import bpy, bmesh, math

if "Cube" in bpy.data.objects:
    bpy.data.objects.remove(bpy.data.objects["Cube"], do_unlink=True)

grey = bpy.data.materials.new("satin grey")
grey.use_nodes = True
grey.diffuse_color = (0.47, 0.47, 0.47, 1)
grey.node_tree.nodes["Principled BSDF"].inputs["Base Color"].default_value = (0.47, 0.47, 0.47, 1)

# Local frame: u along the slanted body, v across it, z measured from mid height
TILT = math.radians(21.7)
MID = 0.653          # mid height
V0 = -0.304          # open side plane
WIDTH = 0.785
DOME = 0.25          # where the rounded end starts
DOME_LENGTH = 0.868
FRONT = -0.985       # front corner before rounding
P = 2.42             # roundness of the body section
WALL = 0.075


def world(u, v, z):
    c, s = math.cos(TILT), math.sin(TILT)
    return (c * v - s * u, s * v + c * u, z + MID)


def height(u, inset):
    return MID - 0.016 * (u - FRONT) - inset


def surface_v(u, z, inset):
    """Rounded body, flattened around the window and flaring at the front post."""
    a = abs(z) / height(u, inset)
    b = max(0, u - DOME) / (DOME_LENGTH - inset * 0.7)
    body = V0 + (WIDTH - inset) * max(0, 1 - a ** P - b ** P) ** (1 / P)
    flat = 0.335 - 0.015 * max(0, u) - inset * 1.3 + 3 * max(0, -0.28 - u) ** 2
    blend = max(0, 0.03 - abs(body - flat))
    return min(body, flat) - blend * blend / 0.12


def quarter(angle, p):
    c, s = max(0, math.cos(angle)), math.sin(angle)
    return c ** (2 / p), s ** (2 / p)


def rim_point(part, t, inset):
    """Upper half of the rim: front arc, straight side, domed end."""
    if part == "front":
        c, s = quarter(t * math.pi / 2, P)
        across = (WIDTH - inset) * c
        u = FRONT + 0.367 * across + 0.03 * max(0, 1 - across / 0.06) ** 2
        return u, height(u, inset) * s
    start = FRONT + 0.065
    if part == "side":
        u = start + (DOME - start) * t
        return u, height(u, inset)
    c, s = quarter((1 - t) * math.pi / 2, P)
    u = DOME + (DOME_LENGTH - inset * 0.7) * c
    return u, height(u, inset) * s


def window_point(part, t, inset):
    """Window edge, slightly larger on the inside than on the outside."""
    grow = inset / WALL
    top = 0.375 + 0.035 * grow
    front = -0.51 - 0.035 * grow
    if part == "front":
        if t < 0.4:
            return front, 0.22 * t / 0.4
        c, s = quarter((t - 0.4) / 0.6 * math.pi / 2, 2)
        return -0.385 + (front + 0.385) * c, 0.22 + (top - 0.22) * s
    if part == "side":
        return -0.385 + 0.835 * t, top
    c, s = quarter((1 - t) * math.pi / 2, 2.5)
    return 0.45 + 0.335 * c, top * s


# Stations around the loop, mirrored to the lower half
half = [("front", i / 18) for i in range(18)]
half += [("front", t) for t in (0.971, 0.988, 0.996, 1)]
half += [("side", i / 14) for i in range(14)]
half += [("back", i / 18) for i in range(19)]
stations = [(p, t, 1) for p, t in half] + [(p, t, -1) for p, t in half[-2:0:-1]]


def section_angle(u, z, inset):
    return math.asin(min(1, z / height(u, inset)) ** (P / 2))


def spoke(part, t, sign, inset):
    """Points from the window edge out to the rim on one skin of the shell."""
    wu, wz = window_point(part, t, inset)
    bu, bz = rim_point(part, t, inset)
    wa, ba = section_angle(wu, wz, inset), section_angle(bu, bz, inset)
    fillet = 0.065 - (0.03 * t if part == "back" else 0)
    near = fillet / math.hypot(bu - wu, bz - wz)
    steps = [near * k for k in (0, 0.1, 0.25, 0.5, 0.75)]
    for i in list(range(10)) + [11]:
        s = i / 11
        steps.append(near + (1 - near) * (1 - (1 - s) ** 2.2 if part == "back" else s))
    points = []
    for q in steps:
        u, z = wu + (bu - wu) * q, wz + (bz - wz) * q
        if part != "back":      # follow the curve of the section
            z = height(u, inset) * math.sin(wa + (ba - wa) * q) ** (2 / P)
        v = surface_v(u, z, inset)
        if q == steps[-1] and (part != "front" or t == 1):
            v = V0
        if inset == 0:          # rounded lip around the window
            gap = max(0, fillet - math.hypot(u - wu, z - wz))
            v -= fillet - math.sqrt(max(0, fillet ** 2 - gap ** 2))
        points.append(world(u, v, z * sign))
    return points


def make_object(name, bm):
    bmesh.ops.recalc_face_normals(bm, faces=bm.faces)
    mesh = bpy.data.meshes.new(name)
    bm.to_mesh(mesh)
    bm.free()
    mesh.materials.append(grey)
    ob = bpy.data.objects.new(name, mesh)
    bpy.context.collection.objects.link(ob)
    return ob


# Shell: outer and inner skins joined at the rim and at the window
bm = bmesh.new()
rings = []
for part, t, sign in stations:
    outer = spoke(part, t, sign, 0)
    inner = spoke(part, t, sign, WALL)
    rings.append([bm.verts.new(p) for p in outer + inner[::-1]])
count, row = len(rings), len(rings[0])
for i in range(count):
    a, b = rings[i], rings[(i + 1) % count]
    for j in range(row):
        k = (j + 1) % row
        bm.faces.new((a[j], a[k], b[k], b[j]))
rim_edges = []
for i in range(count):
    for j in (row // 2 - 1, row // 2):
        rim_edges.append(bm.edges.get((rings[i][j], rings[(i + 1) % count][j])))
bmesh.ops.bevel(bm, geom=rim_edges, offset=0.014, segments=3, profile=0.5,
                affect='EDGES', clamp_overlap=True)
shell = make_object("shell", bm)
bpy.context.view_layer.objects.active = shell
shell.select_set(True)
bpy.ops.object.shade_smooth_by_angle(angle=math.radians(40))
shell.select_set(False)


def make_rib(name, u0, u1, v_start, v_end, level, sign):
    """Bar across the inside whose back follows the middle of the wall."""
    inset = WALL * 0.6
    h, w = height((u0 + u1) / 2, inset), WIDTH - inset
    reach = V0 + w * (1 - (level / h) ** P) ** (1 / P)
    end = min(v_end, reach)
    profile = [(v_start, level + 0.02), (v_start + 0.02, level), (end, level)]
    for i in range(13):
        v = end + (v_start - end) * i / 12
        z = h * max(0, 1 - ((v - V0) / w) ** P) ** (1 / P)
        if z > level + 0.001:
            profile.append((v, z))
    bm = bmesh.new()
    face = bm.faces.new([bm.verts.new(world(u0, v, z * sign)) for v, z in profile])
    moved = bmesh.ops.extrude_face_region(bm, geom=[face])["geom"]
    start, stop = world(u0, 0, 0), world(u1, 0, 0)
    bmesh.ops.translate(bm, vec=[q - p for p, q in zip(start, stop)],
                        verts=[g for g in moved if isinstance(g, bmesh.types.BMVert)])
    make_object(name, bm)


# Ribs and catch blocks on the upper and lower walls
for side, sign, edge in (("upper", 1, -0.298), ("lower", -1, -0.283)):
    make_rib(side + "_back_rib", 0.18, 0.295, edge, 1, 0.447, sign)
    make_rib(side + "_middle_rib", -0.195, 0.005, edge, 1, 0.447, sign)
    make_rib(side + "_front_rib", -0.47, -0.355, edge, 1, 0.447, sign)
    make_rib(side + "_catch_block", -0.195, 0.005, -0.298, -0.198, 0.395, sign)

---*---

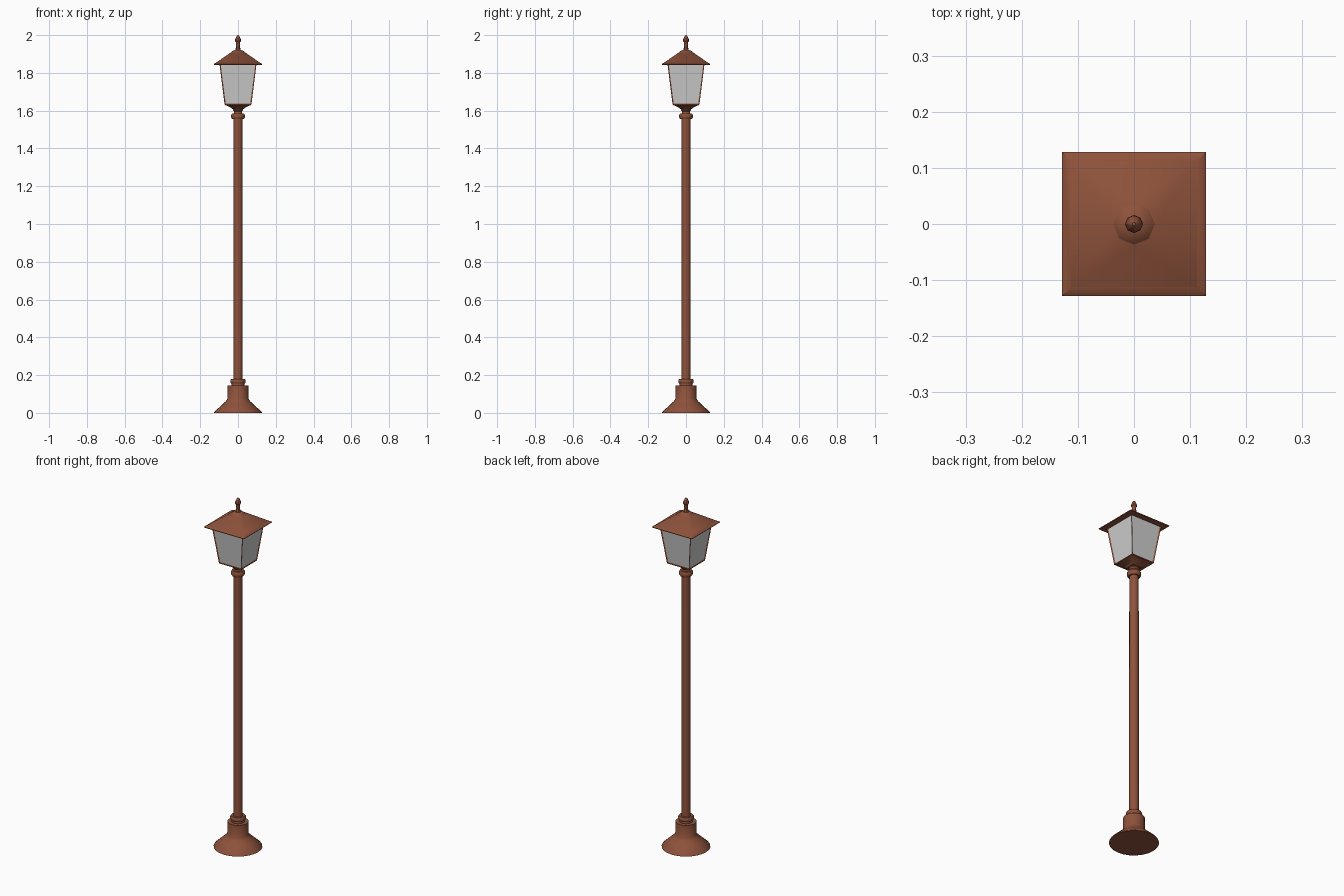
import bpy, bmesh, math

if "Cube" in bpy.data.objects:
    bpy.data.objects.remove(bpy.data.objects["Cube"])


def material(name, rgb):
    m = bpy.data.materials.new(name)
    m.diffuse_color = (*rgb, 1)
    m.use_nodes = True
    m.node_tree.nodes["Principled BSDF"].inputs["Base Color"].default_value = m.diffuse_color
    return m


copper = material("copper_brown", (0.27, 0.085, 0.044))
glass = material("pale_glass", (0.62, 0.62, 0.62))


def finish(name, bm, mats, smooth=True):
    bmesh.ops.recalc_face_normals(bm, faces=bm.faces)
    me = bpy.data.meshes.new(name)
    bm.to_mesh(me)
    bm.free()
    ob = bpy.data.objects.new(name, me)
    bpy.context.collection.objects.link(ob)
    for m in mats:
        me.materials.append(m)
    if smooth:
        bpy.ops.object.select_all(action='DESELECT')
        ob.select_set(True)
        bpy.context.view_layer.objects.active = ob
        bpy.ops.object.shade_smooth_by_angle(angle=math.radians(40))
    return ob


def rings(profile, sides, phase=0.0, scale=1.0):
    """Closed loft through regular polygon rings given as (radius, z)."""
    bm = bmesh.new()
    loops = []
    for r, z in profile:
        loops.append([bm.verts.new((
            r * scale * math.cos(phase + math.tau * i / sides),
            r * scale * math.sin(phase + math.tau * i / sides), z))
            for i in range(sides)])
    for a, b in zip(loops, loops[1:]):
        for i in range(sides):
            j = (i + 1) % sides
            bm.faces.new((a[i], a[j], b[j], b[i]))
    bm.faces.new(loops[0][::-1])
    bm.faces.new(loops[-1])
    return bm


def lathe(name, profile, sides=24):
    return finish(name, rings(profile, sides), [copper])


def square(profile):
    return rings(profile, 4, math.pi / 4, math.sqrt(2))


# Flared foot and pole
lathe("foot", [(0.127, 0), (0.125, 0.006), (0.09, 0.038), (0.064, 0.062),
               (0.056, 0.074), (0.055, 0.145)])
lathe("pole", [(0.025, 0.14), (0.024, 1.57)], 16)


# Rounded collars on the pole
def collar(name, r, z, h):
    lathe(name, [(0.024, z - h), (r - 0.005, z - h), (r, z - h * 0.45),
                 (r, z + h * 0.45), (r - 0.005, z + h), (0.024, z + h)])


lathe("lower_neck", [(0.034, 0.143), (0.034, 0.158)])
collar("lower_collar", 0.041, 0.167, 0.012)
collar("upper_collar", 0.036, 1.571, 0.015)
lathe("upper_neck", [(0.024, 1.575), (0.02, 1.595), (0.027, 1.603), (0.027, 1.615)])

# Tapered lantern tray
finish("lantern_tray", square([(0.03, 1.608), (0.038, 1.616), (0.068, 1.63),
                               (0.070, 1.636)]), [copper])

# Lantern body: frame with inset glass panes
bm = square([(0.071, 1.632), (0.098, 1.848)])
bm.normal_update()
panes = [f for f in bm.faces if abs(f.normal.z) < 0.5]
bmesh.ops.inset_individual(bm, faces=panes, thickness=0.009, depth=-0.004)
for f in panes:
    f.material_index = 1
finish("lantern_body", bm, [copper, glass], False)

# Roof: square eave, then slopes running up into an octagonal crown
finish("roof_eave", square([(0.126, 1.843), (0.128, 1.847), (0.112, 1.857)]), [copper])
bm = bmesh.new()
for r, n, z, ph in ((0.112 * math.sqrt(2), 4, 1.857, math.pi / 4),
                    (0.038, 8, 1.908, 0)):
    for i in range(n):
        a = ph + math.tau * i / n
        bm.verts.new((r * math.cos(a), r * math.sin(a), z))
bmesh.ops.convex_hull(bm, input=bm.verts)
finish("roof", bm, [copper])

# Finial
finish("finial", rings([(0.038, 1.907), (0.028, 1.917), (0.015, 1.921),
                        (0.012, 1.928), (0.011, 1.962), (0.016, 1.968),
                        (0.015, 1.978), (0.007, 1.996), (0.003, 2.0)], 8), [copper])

---*---

What the task asks: From the records, copy every line that has the string "inner" in it.

Solution:
# Shell: outer and inner skins joined at the rim and at the window
    inner = spoke(part, t, sign, WALL)
    rings.append([bm.verts.new(p) for p in outer + inner[::-1]])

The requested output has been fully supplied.